Earlier this month, The Washington Post’s Moriah Balingit and Donna St. George opened up a large debate by asking the question, is it becoming too hard to fail? Their article discussed how schools are shifting toward no-zero grading policies as a way to focus a student’s grade on what they know and are able to do rather than to use grades as a means to motivate or punish students for their academic behavior.
Balingit and St. George highlighted large school districts like Virginia’s Fairfax County and Maryland’s Prince George’s County that have created policies to make 50 the lowest possible failing grade. In his book Fair Isn’t Always Equal: Grading and Assessing in the Differentiated Classroom, former Fairfax County teacher turned educational speaker and author Rick Wormeli offers this strategy as one way to level the playing field and make a failing grade carry an equal weight to any other grade in the 100 point grading scale. His argument is that in the current scale, if a passing grade is a 70, there are 30 points dedicated to levels of a passing grade, and 70 points dedicated to failing grades. He asks, if a student has failed an assignment, isn’t it enough to give them a failing grade of a 50 and not overly deflate their grade average to the point that they lose hope and are unable to recover their grade to a passing level?
This movement to rethink zeros and failing grades is part of a larger philosophical shift to standards-based and competency-based grading systems. In such systems, grades represent what students learn, not what they earn. Students are given clear descriptors of what it means to learn a concept or a skill and to what degree or level the student has mastered that concept of skill. Such systems give students multiple opportunities to reassess and improve their skills, making their final attempt the one that carries the most weight in their grade. Proponents of such systems believe that the traditional percentage-based grading system does not allow for assessment of skills and knowledge at deeper levels, and grades are influenced not just by what students learn but how they learned. Academic behaviors such as participation, effort, and punctuality, while important, should not be a part of a student’s academic grade.
In Prince George County, the teacher union has voiced concerns about the move to eliminate the zero from the grading system. President Theresa Mitchell Dudley released this statement: “We have no problem being fair to students, but if they are not doing the work and not performing, and we give them a grade they did not earn, how does that make them college and career ready?”
University of Kentucky education professor Thomas Guskey offers a compromise solution, suggesting that students should receive two different grades – one to represent academic learning and one to represent academic behavior. Guskey believes strongly that academic behaviors such as participation, effort, and punctuality “are all really good, but they’re different that achievement, and we need to report them separately.”

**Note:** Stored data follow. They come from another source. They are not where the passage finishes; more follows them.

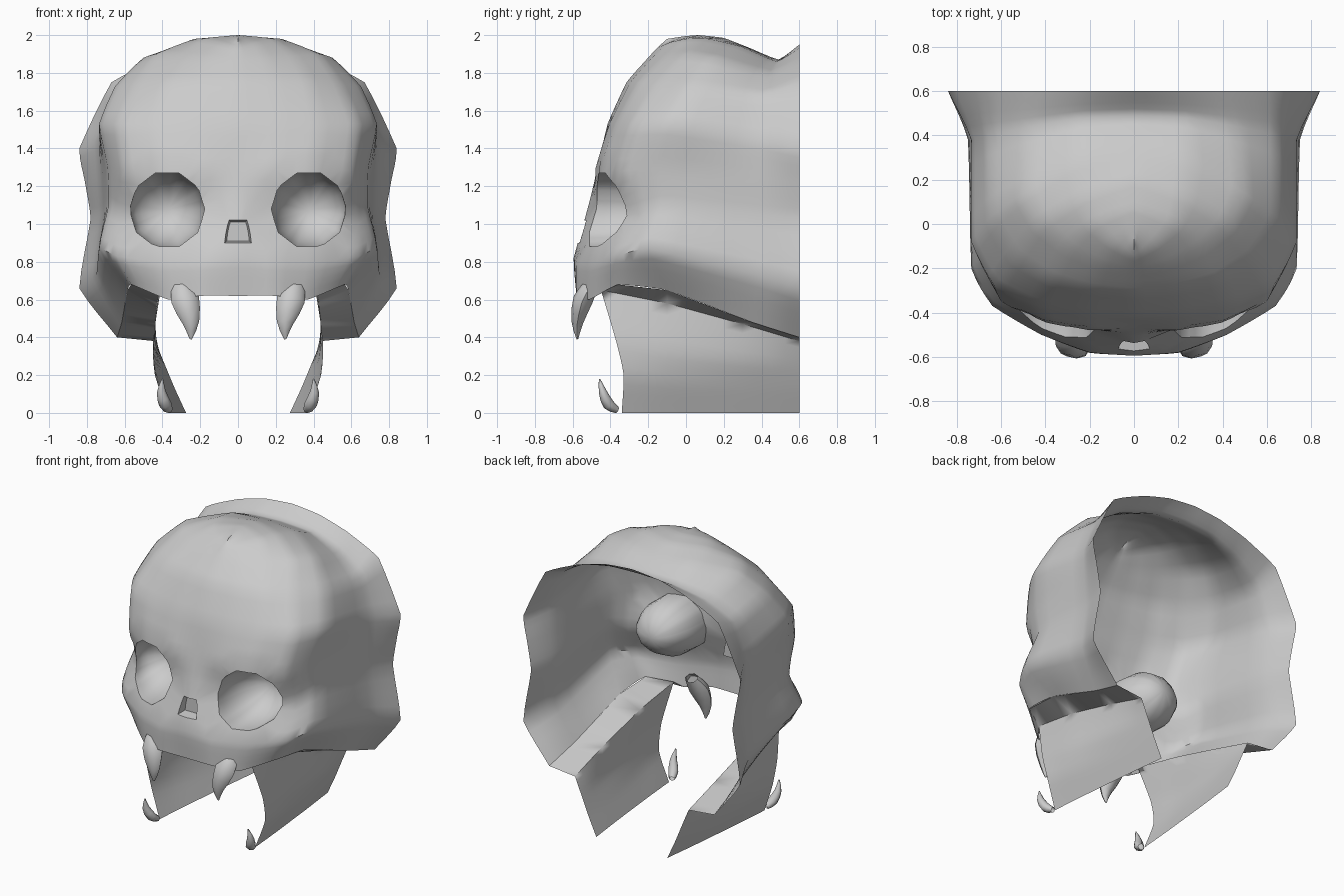
import bpy, bmesh, math
from mathutils import Vector
from mathutils.bvhtree import BVHTree

if "Cube" in bpy.data.objects:
    bpy.data.objects.remove(bpy.data.objects["Cube"])


def spline(pts, n, round_=1.0):
    """Points along pts: straight (round_ 0) to Catmull-Rom (1), reflected at the centre plane."""
    def ghost(a, b):
        return Vector((-b.x, b.y, b.z)) if abs(a.x) < 1e-6 else a * 2 - b
    p = [ghost(pts[0], pts[1])] + pts + [ghost(pts[-1], pts[-2])]
    out = []
    for i in range(1, len(p) - 2):
        a, b, c, d = p[i - 1:i + 3]
        for k in range(n):
            t = k / n
            q = 0.5 * (2 * b + (c - a) * t + (2 * a - 5 * b + 4 * c - d) * t * t
                       + (3 * b - a - 3 * c + d) * t ** 3)
            out.append(b.lerp(c, t).lerp(q, round_))
    return out + [pts[-1].copy()]


def skin(bm, grid, closed=False):
    """Quads over a grid of points, made on both sides of x = 0."""
    for s in (1, -1):
        vs = [[bm.verts.new((p.x * s, p.y, p.z)) for p in row] for row in grid]
        for r0, r1 in zip(vs, vs[1:]):
            n = len(r0)
            for j in range(n if closed else n - 1):
                k = (j + 1) % n
                q = (r0[j], r0[k], r1[k], r1[j])
                bm.faces.new(q if s == 1 else q[::-1])


def patch(bm, rows, nu=4, nv=4, round_=0.3):
    rows = [spline([Vector(p) for p in r], nu, round_) for r in rows]
    cols = [spline(list(c), nv, round_) for c in zip(*rows)]
    skin(bm, list(zip(*cols)))


def finish(bm, name, angle=50):
    bmesh.ops.remove_doubles(bm, verts=bm.verts, dist=0.0005)
    me = bpy.data.meshes.new(name)
    bm.to_mesh(me)
    bm.free()
    ob = bpy.data.objects.new(name, me)
    bpy.context.collection.objects.link(ob)
    bpy.ops.object.select_all(action='DESELECT')
    ob.select_set(True)
    bpy.context.view_layer.objects.active = ob
    bpy.ops.object.shade_smooth_by_angle(angle=math.radians(angle))
    return ob


def socket(bm, tree, cx, cz, norm, rings, y_back):
    """Open a hole in the face and extrude its rim back through the given rings."""
    def r(v):
        return norm(v.co.x - cx, v.co.z - cz)
    dead = [f for f in bm.faces if f.calc_center_median().y < 0
            and any(r(v) < 0.98 for v in f.verts)]
    edges = {e for f in dead for e in f.edges}
    rim = [e for e in edges if any(f not in dead for f in e.link_faces)]
    bmesh.ops.delete(bm, geom=dead, context='FACES')
    verts = {v for e in rim for v in e.verts}
    base = {}
    for v in verts:
        k = 1 / r(v)
        v.co.x, v.co.z = cx + (v.co.x - cx) * k, cz + (v.co.z - cz) * k
        hit = tree.ray_cast(Vector((v.co.x, -2, v.co.z)), Vector((0, 1, 0)))[0]
        if hit:
            v.co.y = hit.y
        base[v] = v.co.copy()
    for scale, depth in rings:
        nxt = {}
        for v, c in base.items():
            nxt[v] = bm.verts.new((cx + (c.x - cx) * scale,
                                   c.y + (y_back - c.y) * depth,
                                   cz + (c.z - cz) * scale))
        new_rim = []
        for e in rim:
            a, b = e.verts
            bm.faces.new((a, b, nxt[b], nxt[a]))
            new_rim.append(bm.edges.get((nxt[a], nxt[b])))
        base = {nxt[v]: c for v, c in base.items()}
        rim = new_rim


def eye_shape(x, z):
    """Size of the faceted eye opening in the direction (x, z): 1 on its rim."""
    a = math.atan2(z, x) % (math.tau / 10) - math.pi / 10
    return math.hypot(x / .2, z / .205) * math.cos(a) / math.cos(math.pi / 10)


def tooth(name, path, flat=1.0):
    """Tapered pair of teeth along a path of (x, y, z, radius)."""
    bm = bmesh.new()
    pts = spline([Vector(p[:3]) for p in path], 2)
    rad = [v.z for v in spline([Vector((1, 0, p[3])) for p in path], 2)]
    rings = []
    for i, (c, r) in enumerate(zip(pts, rad)):
        t = (pts[min(i + 1, len(pts) - 1)] - pts[max(i - 1, 0)]).normalized()
        u = (Vector((1, 0, 0)) - t * t.x).normalized()
        w = t.cross(u)
        rings.append([c + r * (u * math.cos(a) + w * flat * math.sin(a))
                      for a in (k * math.pi / 4 for k in range(8))])
    skin(bm, rings, closed=True)
    bmesh.ops.recalc_face_normals(bm, faces=bm.faces)
    return finish(bm, name)


# Half rows from the centre line round to the open back rim
face = [
    [(0, -.58, .62), (.2, -.58, .62), (.37, -.51, .60), (.565, -.36, .68),
     (.585, -.1, .65), (.615, .35, .48), (.64, .6, .40)],
    [(0, -.595, .82), (.2, -.58, .8), (.42, -.5, .8), (.64, -.37, .83),
     (.735, -.2, .87), (.75, .38, .73), (.84, .6, .66)],
    [(0, -.52, 1.08), (.19, -.47, 1.08), (.4, -.41, 1.06), (.6, -.29, 1.04),
     (.685, -.12, 1.1), (.72, .38, 1.05), (.78, .6, 1.03)],
    [(0, -.47, 1.29), (.2, -.48, 1.29), (.4, -.45, 1.31), (.6, -.35, 1.28),
     (.69, -.14, 1.3), (.73, .38, 1.24), (.81, .6, 1.22)],
]
cranium = [
    [(0, -.415, 1.53), (.22, -.405, 1.53), (.43, -.37, 1.53), (.63, -.28, 1.53),
     (.735, -.08, 1.53), (.735, .38, 1.45), (.84, .6, 1.40)],
    [(0, -.315, 1.75), (.2, -.295, 1.75), (.38, -.25, 1.75), (.54, -.15, 1.74),
     (.65, .03, 1.73), (.66, .4, 1.68), (.67, .6, 1.75)],
    [(0, -.21, 1.87), (.15, -.18, 1.88), (.3, -.11, 1.89), (.43, .0, 1.9),
     (.5, .14, 1.88), (.47, .44, 1.8), (.42, .6, 1.87)],
    [(0, -.155, 1.93), (.1, -.09, 1.96), (.19, .0, 1.98), (.23, .12, 1.98),
     (.25, .29, 1.94), (.24, .48, 1.86), (.21, .6, 1.93)],
    [(0, -.1, 1.98), (0, 0, 1.995), (0, .07, 2.0), (0, .2, 1.985),
     (0, .33, 1.935), (0, .49, 1.87), (0, .6, 1.95)],
]

# Skull shell with eye bowls and nose recess
bm = bmesh.new()
patch(bm, face + cranium)
bmesh.ops.remove_doubles(bm, verts=bm.verts, dist=0.0005)
tree = BVHTree.FromBMesh(bm)
bowl = [(1.0, .15)] + [(math.cos(a), .15 + .85 * math.sin(a))
                       for a in (k * math.pi / 12 for k in range(1, 7))]
for s in (1, -1):
    socket(bm, tree, .375 * s, 1.075, eye_shape, bowl, -.15)
socket(bm, tree, 0, .96, lambda x, z: max((abs(x) + .2 * z) / .0625, abs(z) / .06),
       [(.85, 1), (0, 1)], -.5)
bmesh.ops.remove_doubles(bm, verts=bm.verts, dist=0.0005)
bmesh.ops.recalc_face_normals(bm, faces=bm.faces)
finish(bm, "skull_shell")

# Cheek underside and hanging jaw plates
jaw = [
    [(.41, -.45, .65), (.43, -.1, .58), (.44, .3, .47), (.44, .6, .38)],
    [(.45, -.37, .38), (.45, -.1, .33), (.42, .3, .28), (.385, .6, .25)],
    [(.44, -.33, .2), (.42, -.1, .17), (.37, .3, .14), (.335, .6, .13)],
    [(.37, -.34, 0), (.35, -.1, 0), (.31, .3, 0), (.275, .6, 0)],
]
bm = bmesh.new()
patch(bm, jaw[::-1], round_=.6)
patch(bm, [jaw[0], face[0][3:]], nv=1, round_=0)
patch(bm, [[jaw[0][0], jaw[0][0]], [face[0][2], face[0][3]]], nv=2, round_=0)
finish(bm, "jaw_plates", 80)

# Upper fangs and small lower tusks
tooth("upper_fangs", [(.3, -.49, .69, .05), (.28, -.545, .6, .075),
                      (.25, -.575, .48, .045), (.25, -.575, .39, .006)], .7)
tooth("lower_tusks", [(.365, -.365, .015, .02), (.385, -.41, .045, .034),
                      (.405, -.44, .11, .024), (.4, -.458, .18, .004)], .9)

Shortly after the Post article ran, Julia Freeland of the Christiansen Institute for Disruptive Innovation crafted a response by asking the question, will eliminating the “F” eliminate bad school redesign? Freeland suggests that eliminating a zero from a grading system doesn’t necessarily mean students will be less likely to fail. If a student couldn’t learn a course or subject in the allotted time in a school year in the old system, they still won’t be able to in the new system unless the school develops policy and practice to target reducing failure. The answer, she believes, is a complete school redesign shift to a competency-based approach. “Grading reforms like those profiled in the Washington Post’s article will mean little if schools fail to adopt competency-based structures to provide just-in-time supports for students who might otherwise languish on the brink of failing. This requires more than simply churning struggling students through end-of-course “catch up” or making them take the same test over and over until they pass. Instead, classrooms must be fundamentally redesigned to fill gaps in understanding in real-time and allow students to move at a flexible pace that accords with their understanding.”

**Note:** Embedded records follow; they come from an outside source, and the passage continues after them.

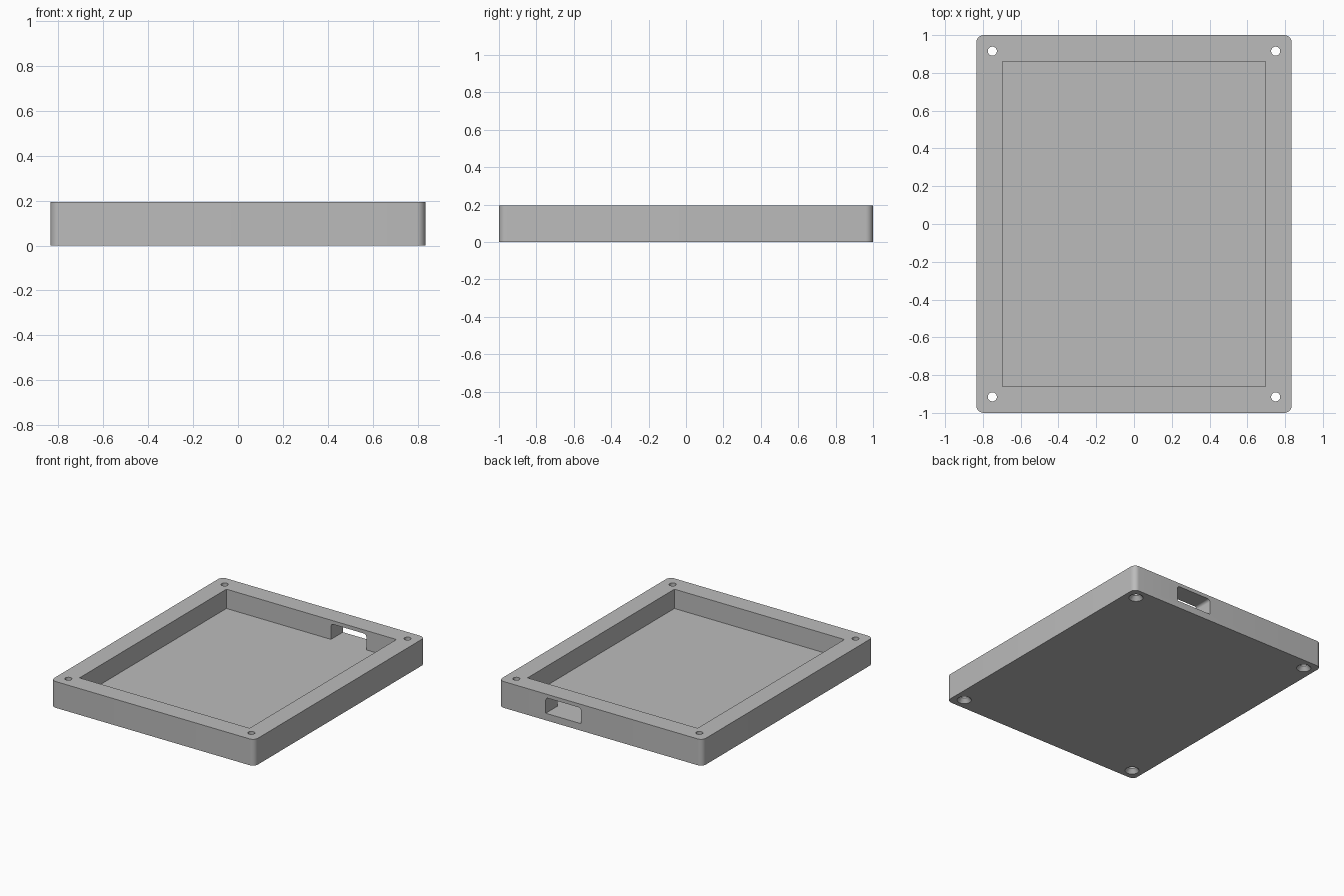
import bpy, bmesh, math
from mathutils import Matrix, Vector

if "Cube" in bpy.data.objects:
    bpy.data.objects.remove(bpy.data.objects["Cube"], do_unlink=True)

WIDTH, LENGTH, HEIGHT = 1.67, 2.0, 0.195
FLOOR = 0.052

grey = bpy.data.materials.new("plain grey")
grey.use_nodes = True
color = (0.5, 0.5, 0.5, 1)
grey.diffuse_color = color
grey.node_tree.nodes["Principled BSDF"].inputs["Base Color"].default_value = color


def finish(name, bm):
    bmesh.ops.recalc_face_normals(bm, faces=bm.faces)
    mesh = bpy.data.meshes.new(name)
    bm.to_mesh(mesh)
    bm.free()
    mesh.materials.append(grey)
    obj = bpy.data.objects.new(name, mesh)
    bpy.context.collection.objects.link(obj)
    return obj


def block(name, low, high, radius=0, rounded=None):
    """Box between two corners, with the edges picked by a rule rounded off."""
    low, high = Vector(low), Vector(high)
    bm = bmesh.new()
    bmesh.ops.create_cube(bm, size=1, matrix=Matrix.Translation((low + high) / 2)
                          @ Matrix.Diagonal((*(high - low), 1)))
    if rounded:
        edges = [e for e in bm.edges if rounded(e.verts[0].co, e.verts[1].co)]
        bmesh.ops.bevel(bm, geom=edges, offset=radius, segments=8,
                        profile=0.5, affect='EDGES')
    return finish(name, bm)


def screw_hole(name, x, y, sides=32):
    """Straight hole that flares into a countersink at the underside."""
    profile = [(0.049, -0.02), (0.049, 0), (0.024, 0.03), (0.024, HEIGHT + 0.02)]
    bm = bmesh.new()
    rings = [[bm.verts.new((x + r * math.cos(math.tau * i / sides),
                            y + r * math.sin(math.tau * i / sides), z))
              for i in range(sides)] for r, z in profile]
    for a, b in zip(rings, rings[1:]):
        for i in range(sides):
            j = (i + 1) % sides
            bm.faces.new((a[i], a[j], b[j], b[i]))
    bm.faces.new(rings[0])
    bm.faces.new(rings[-1])
    return finish(name, bm)


# Tray body with rounded upright corners
tray = block("tray", (-WIDTH / 2, -LENGTH / 2, 0), (WIDTH / 2, LENGTH / 2, HEIGHT),
             0.04, lambda a, b: abs(a.z - b.z) > 0.1)

# Inner cavity, port slot through the back wall, and corner screw holes
slot_top = 0.168
cutters = [
    block("cavity_cutter", (-0.697, -0.86, FLOOR), (0.697, 0.86, HEIGHT + 0.1)),
    block("port_cutter", (0.16, 0.8, FLOOR), (0.45, 1.1, slot_top), 0.02,
          lambda a, b: abs(a.y - b.y) > 0.1 and a.z > 0.1),
]
for x in (-0.75, 0.75):
    for y in (-0.915, 0.915):
        cutters.append(screw_hole("screw_hole_cutter", x, y))

bpy.context.view_layer.objects.active = tray
for cutter in cutters:
    cutter.hide_render = True
    mod = tray.modifiers.new("cut", 'BOOLEAN')
    mod.operation = 'DIFFERENCE'
    mod.solver = 'EXACT'
    mod.object = cutter
    bpy.ops.object.modifier_apply(modifier=mod.name)
    bpy.data.objects.remove(cutter, do_unlink=True)

# Smooth curved walls, sharp edges elsewhere
bpy.ops.object.select_all(action='DESELECT')
tray.select_set(True)
bpy.ops.object.shade_smooth_by_angle(angle=math.radians(30))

Failure is a part of life, but failure should be an opportunity for further learning and improvement. Our schools need flexible systems that allow students to move at their own pace with supports in place to help them when they are struggling. As educators we must accept failure as an opportunity for growth. This is what will truly prepare our children to be successful in their future college and career lives.
This article was written originally for MultiBriefs Education.